» **TASK STATEMENT**:
Write the entries out exactly, with the final line being the one containing "const rim = material(0x918a78);".

» **Saved entries**:
=-=-=

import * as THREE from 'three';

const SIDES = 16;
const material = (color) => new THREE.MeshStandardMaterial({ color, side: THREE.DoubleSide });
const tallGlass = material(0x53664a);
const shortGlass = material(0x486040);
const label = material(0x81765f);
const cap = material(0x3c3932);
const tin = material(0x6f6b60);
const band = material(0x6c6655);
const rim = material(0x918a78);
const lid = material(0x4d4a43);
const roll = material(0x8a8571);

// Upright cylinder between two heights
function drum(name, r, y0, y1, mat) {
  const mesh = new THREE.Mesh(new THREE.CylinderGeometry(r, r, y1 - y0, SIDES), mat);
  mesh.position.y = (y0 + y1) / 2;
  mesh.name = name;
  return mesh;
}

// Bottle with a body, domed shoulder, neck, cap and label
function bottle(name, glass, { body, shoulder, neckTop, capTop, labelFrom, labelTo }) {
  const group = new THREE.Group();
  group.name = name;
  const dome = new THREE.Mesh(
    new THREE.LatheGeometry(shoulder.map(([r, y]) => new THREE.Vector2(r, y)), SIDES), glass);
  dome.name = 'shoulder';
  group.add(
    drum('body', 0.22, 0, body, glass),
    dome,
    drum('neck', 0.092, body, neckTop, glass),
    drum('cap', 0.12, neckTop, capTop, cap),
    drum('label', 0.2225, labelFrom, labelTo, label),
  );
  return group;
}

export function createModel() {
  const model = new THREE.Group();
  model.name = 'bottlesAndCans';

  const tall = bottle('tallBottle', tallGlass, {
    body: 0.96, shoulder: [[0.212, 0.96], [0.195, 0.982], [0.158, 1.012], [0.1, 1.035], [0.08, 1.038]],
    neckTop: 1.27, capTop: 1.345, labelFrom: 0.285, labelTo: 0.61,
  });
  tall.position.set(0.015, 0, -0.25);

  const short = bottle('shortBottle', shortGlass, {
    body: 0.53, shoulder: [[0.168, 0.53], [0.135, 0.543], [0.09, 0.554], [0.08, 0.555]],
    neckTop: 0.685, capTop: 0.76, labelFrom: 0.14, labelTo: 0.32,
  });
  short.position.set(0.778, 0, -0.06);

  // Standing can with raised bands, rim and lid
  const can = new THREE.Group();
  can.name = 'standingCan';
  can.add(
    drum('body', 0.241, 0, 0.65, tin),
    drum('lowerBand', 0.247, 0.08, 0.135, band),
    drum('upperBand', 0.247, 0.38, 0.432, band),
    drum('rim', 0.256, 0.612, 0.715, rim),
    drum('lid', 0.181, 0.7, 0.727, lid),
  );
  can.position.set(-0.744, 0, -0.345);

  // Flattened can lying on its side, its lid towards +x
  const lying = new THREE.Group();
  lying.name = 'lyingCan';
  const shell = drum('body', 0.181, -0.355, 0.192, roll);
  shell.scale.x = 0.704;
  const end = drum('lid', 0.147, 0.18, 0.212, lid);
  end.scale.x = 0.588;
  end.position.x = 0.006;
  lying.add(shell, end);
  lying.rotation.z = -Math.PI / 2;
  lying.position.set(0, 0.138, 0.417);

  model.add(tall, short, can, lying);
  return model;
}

=-=-=

» **RESPONSE**:
import * as THREE from 'three';

const SIDES = 16;
const material = (color) => new THREE.MeshStandardMaterial({ color, side: THREE.DoubleSide });
const tallGlass = material(0x53664a);
const shortGlass = material(0x486040);
const label = material(0x81765f);
const cap = material(0x3c3932);
const tin = material(0x6f6b60);
const band = material(0x6c6655);
const rim = material(0x918a78);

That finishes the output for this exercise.